Certificate RequestThe process of creating a certificate request is the same as for certificate authority, except it is important to set valid Common Name that should be a FQDN (e.g. ldap1.dev.local) for the server that this request it for (the name that the client will access your host remotely).
ldap1:~/ca# openssl req -new -nodes -keyout newreq.pem -out newreq.pem Generating a 2048 bit RSA private key .....................+++ ....................................+++ writing new private key to 'newreq.pem' ... Country Name (2 letter code) [UA]: State or Province Name (full name) [LV]: Locality Name (eg, city) :Lviv Organization Name (eg, company) [XYZ Co]: Organizational Unit Name (eg, section) : Common Name (eg, YOUR name) :ldap1.dev.local Email Address : Please enter the following 'extra' attributes to be sent with your certificate request A challenge password : An optional company name :
Sign RequestHere we are going to sign the client certificate request by our certificate authority:

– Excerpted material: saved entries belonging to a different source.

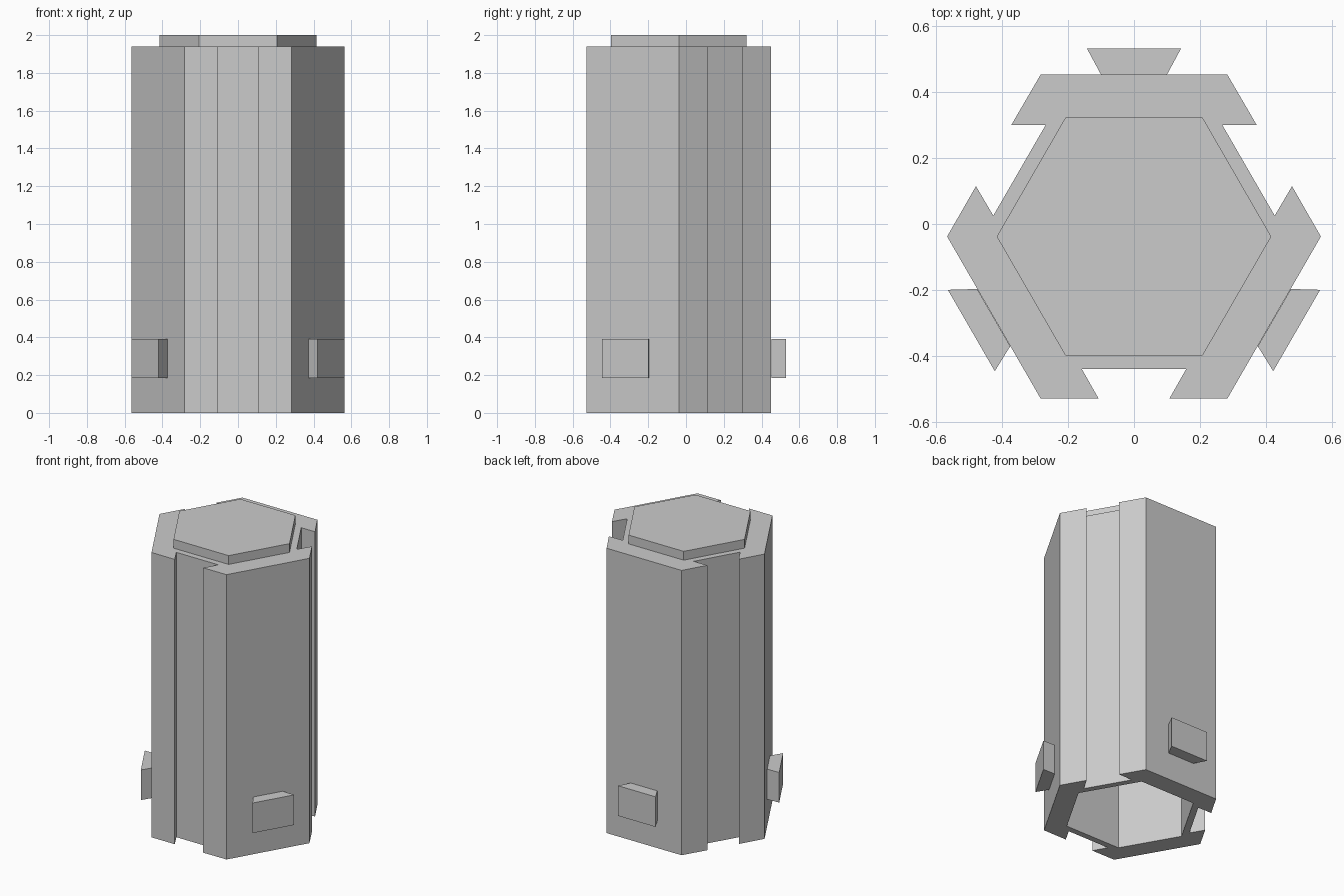
import bpy
import bmesh
from math import radians
from mathutils import Matrix, Vector

RADIUS, BORE = 0.565, 0.415        # outer and inner hexagon radii
APOTHEM = 0.49                     # distance from axis to an outer side
BODY_TOP, CAP_TOP, CEILING = 1.94, 2.0, 1.9
CENTRE = Vector((0, -0.038, 0))

cube = bpy.data.objects.get("Cube")
if cube:
    bpy.data.objects.remove(cube, do_unlink=True)

grey = bpy.data.materials.new("plain grey")
grey.use_nodes = True
colour = (0.6, 0.6, 0.6, 1)
grey.diffuse_color = colour
grey.node_tree.nodes["Principled BSDF"].inputs["Base Color"].default_value = colour


def turned(points, angle):
    """Rotate 2D points about the axis."""
    turn = Matrix.Rotation(radians(angle), 2)
    return [turn @ Vector(p) for p in points]


def hexagon(radius):
    return [turned([(radius, 0)], 60 * k)[0] for k in range(6)]


def face(bm, points, z, flip=False):
    f = bm.faces.new([bm.verts.new((p[0], p[1], z)) for p in points])
    if flip:
        f.normal_flip()


def wall(bm, points, low, high, closed=False):
    """Upright strip along a chain of points."""
    pairs = list(zip(points, points[1:]))
    if closed:
        pairs.append((points[-1], points[0]))
    for a, b in pairs:
        bm.faces.new([bm.verts.new((p[0], p[1], z)) for p, z in
                      ((a, low), (b, low), (b, high), (a, high))])


def finish(bm, name):
    bmesh.ops.remove_doubles(bm, verts=bm.verts, dist=0.0001)
    bmesh.ops.recalc_face_normals(bm, faces=bm.faces)
    bmesh.ops.translate(bm, verts=bm.verts, vec=CENTRE)
    mesh = bpy.data.meshes.new(name)
    bm.to_mesh(mesh)
    bm.free()
    mesh.materials.append(grey)
    obj = bpy.data.objects.new(name, mesh)
    bpy.context.collection.objects.link(obj)


# Hollow hexagonal body, with a dovetail slot in every other side
outer, inner = hexagon(RADIUS), hexagon(BORE)
slot = [(APOTHEM, -0.107), (0.40, -0.158), (0.40, 0.158), (APOTHEM, 0.107)]
bm = bmesh.new()
for k in range(6):
    n = (k + 1) % 6
    chain = [outer[k]]
    if k % 2 == 0:
        chain += turned(slot, 60 * k + 30)
    chain.append(outer[n])
    wall(bm, chain, 0, BODY_TOP)
    ring = chain + [inner[n], inner[k]]
    face(bm, ring, BODY_TOP)
    face(bm, ring, 0, flip=True)
# Bore and its ceiling, then the raised cap on top
wall(bm, inner, 0, CEILING, closed=True)
face(bm, inner, CEILING)
wall(bm, inner, BODY_TOP, CAP_TOP, closed=True)
face(bm, inner, CAP_TOP)
finish(bm, "hollow_body")

# Dovetail tabs low on the remaining sides
tab = [(APOTHEM, -0.10), (0.568, -0.142), (0.568, 0.142), (APOTHEM, 0.10)]
for name, angle in (("back_tab", 90), ("right_tab", 210), ("left_tab", 330)):
    bm = bmesh.new()
    points = turned(tab, angle)
    wall(bm, points, 0.185, 0.39, closed=True)
    face(bm, points, 0.39)
    face(bm, points, 0.185, flip=True)
    finish(bm, name)
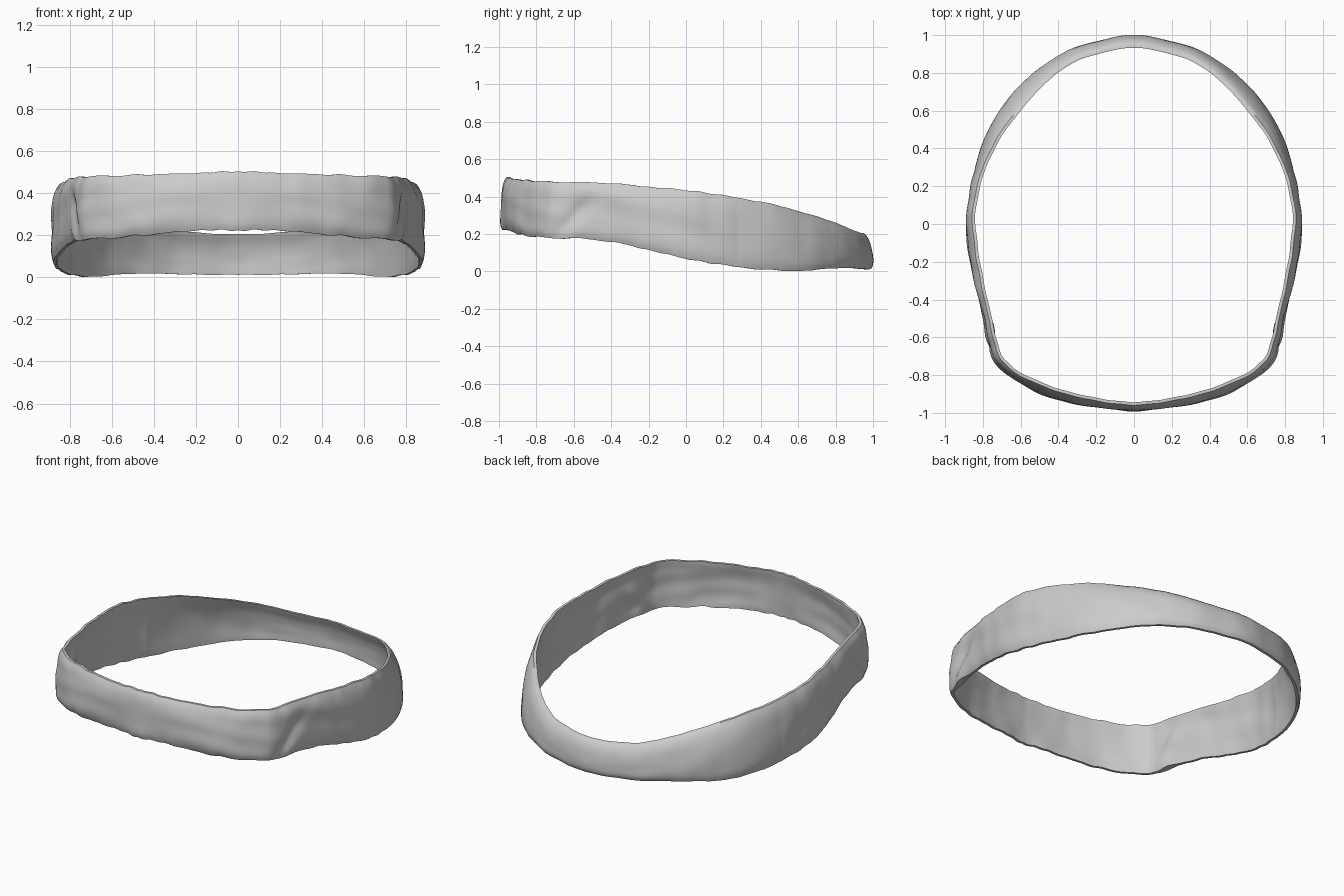
import bpy, bmesh, math
from mathutils import Vector, noise

if "Cube" in bpy.data.objects:
    bpy.data.objects.remove(bpy.data.objects["Cube"])

# Half outline from front centre to back centre: x, y, top z, bottom z, inward lean of top edge
half = [
    (0.00, -1.000, 0.505, 0.225, 0.032), (0.20, -0.978, 0.495, 0.222, 0.030),
    (0.40, -0.936, 0.490, 0.205, 0.028), (0.60, -0.852, 0.485, 0.190, 0.028),
    (0.730, -0.755, 0.480, 0.180, 0.030), (0.783, -0.640, 0.475, 0.175, 0.035),
    (0.805, -0.520, 0.475, 0.170, 0.030), (0.842, -0.340, 0.465, 0.145, 0.024),
    (0.873, -0.180, 0.450, 0.110, 0.022), (0.891, -0.020, 0.435, 0.070, 0.022),
    (0.878, 0.140, 0.415, 0.042, 0.024), (0.850, 0.300, 0.392, 0.022, 0.035),
    (0.800, 0.450, 0.368, 0.010, 0.055), (0.735, 0.580, 0.340, 0.002, 0.070),
    (0.638, 0.710, 0.308, 0.010, 0.075), (0.495, 0.838, 0.268, 0.018, 0.062),
    (0.295, 0.945, 0.222, 0.016, 0.046), (0.00, 1.003, 0.205, 0.012, 0.040),
]
loop = half + [(-p[0],) + p[1:] for p in half[-2:0:-1]]
STEPS, ROWS, THICK = 10, 16, 0.030


def spline(a, b, c, d, t):
    return tuple(0.5 * (2 * q + (r - p) * t + (2 * p - 5 * q + 4 * r - s) * t * t
                        + (3 * q - p - 3 * r + s) * t ** 3) for p, q, r, s in zip(a, b, c, d))


def bell(v, mid, width):
    return math.exp(-((v - mid) / width) ** 2)


# Smooth closed path through the stations
n = len(loop)
path = [spline(loop[i - 1], loop[i], loop[(i + 1) % n], loop[(i + 2) % n], k / STEPS)
        for i in range(n) for k in range(STEPS)]


def wrinkle(x, y, t):
    """Soft cloth folds, the same on both sides."""
    a = abs(x)
    long_folds = 0.009 * noise.noise(Vector((a * 2.2 + 3.3, y * 2.2, t * 3.1 + y + 0.4)))
    cross_folds = 0.008 * noise.noise(Vector((a * 8, y * 8, t * 1.3 + 4.3)))
    # Diagonal creases running back from the front corners
    pinch = -0.022 * bell(y - 0.25 * (t - 0.5), -0.57, 0.06) * bell(t, 0.4, 0.35) * (a > 0.5)
    return (long_folds + cross_folds) * (1 if y < 0.3 else 0.6) + pinch


bm = bmesh.new()
rings = []
m = len(path)
for i, (x, y, zt, zb, lean) in enumerate(path):
    tangent = Vector(path[(i + 1) % m][:2]) - Vector(path[i - 1][:2])
    inward = Vector((-tangent.y, tangent.x)).normalized()
    fray = noise.noise(Vector((abs(x) * 14, y * 14, 1.3))) * (0.009 if y < 0.4 else 0.004)
    low = zb + fray
    high = zt + fray * 0.8
    ring = []
    # Outer skin upwards, then inner skin downwards
    for side in (0, 1):
        for k in range(ROWS + 1):
            t = k / ROWS if side == 0 else 1 - k / ROWS
            roll = 0.010 * (abs(2 * t - 1) ** 8)
            off = lean * t ** 2.3 - wrinkle(x, y, t)
            off += 0.008 * (1 - t) ** 3
            off += roll if side == 0 else THICK - roll * 0.4
            # Small ragged flap inside each front corner
            if side == 1:
                off += 0.025 * bell(y, -0.61, 0.06) * bell(t, 0.0, 0.2) * (abs(x) > 0.6)
            ring.append(bm.verts.new((x + inward.x * off, y + inward.y * off,
                                      low + (high - low) * t)))
    rings.append(ring)

# Skin the closed band
for i in range(m):
    a, b = rings[i], rings[(i + 1) % m]
    for k in range(len(a)):
        j = (k + 1) % len(a)
        bm.faces.new((a[k], b[k], b[j], a[j]))
bmesh.ops.recalc_face_normals(bm, faces=bm.faces)

mesh = bpy.data.meshes.new("headband")
bm.to_mesh(mesh)
bm.free()
band = bpy.data.objects.new("headband", mesh)
bpy.context.collection.objects.link(band)
bpy.context.view_layer.objects.active = band
band.select_set(True)
bpy.ops.object.shade_smooth_by_angle(angle=math.radians(50))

ldap1:~/ca# /usr/lib/ssl/misc/CA.sh -sign Using configuration from /usr/lib/ssl/openssl.cnf Enter pass phrase for ./demoCA/private/cakey.pem: ******* Check that the request matches the signature Signature ok Certificate Details: ... Certificate is to be certified until XXX (365 days) Sign the certificate? [y/n]:y 1 out of 1 certificate requests certified, commit? [y/n]y Write out database with 1 new entries Data Base Updated Certificate: ... Signed certificate is in newcert.pemThere are two important files we created: newreq.pem and newcert.pem. Consider rename those file to match the service they are created for, e.g. ldap1-key.pem and ldap1-cert.pem. You can combine them into a single file:
cat newreq.pem newcert.pem > new.pem